── DATA SECTION
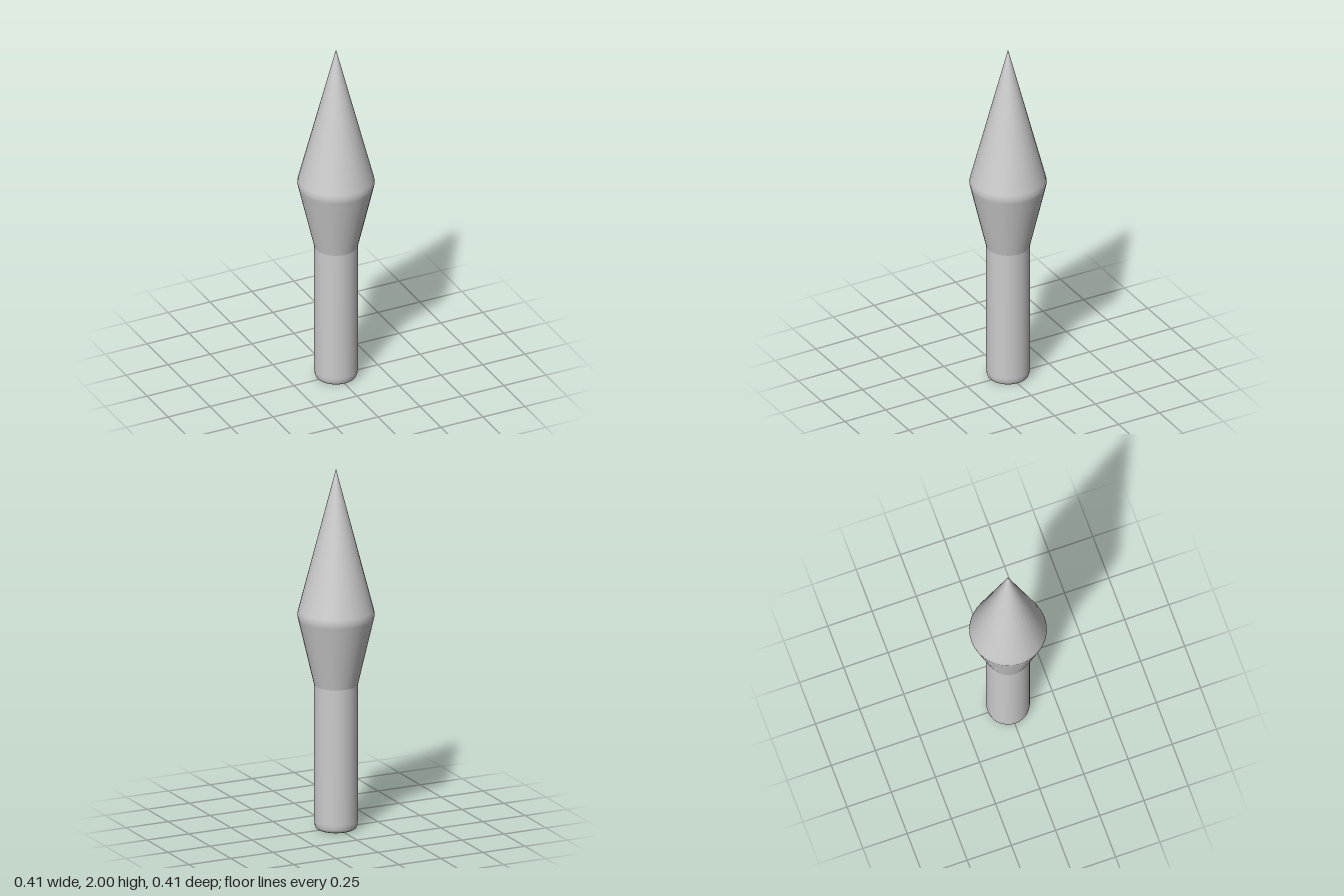
import * as THREE from 'three';

const SIDES = 32;

// Smooth turned part from [radius, height] pairs, listed from bottom to top
function turned(name, profile, material) {
  const points = profile.map(([r, y]) => new THREE.Vector2(r, y));
  const mesh = new THREE.Mesh(new THREE.LatheGeometry(points, SIDES), material);
  mesh.name = name;
  return mesh;
}

export function createModel() {
  const group = new THREE.Group();
  group.name = 'spike';
  const material = new THREE.MeshStandardMaterial({ color: 0xcccccc });

  // Round shaft with a closed, softly bevelled foot
  group.add(turned('shaft', [
    [0, 0], [0.1, 0], [0.108, 0.005], [0.114, 0.02], [0.117, 0.045], [0.117, 0.8],
  ], material));

  // Head: flares out from the shaft, then tapers to a point
  group.add(turned('head', [
    [0.117, 0.8], [0.202, 1.165], [0.207, 1.19], [0.202, 1.215], [0, 2],
  ], material));

  return group;
}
────
* [EXERCISE DETAILS]: The output is the lines from the start of the data above through the line containing "tapers to a point", unchanged, with any picture left out.

* [ANSWER BOX]:
import * as THREE from 'three';

const SIDES = 32;

// Smooth turned part from [radius, height] pairs, listed from bottom to top
function turned(name, profile, material) {
  const points = profile.map(([r, y]) => new THREE.Vector2(r, y));
  const mesh = new THREE.Mesh(new THREE.LatheGeometry(points, SIDES), material);
  mesh.name = name;
  return mesh;
}

export function createModel() {
  const group = new THREE.Group();
  group.name = 'spike';
  const material = new THREE.MeshStandardMaterial({ color: 0xcccccc });

  // Round shaft with a closed, softly bevelled foot
  group.add(turned('shaft', [
    [0, 0], [0.1, 0], [0.108, 0.005], [0.114, 0.02], [0.117, 0.045], [0.117, 0.8],
  ], material));

  // Head: flares out from the shaft, then tapers to a point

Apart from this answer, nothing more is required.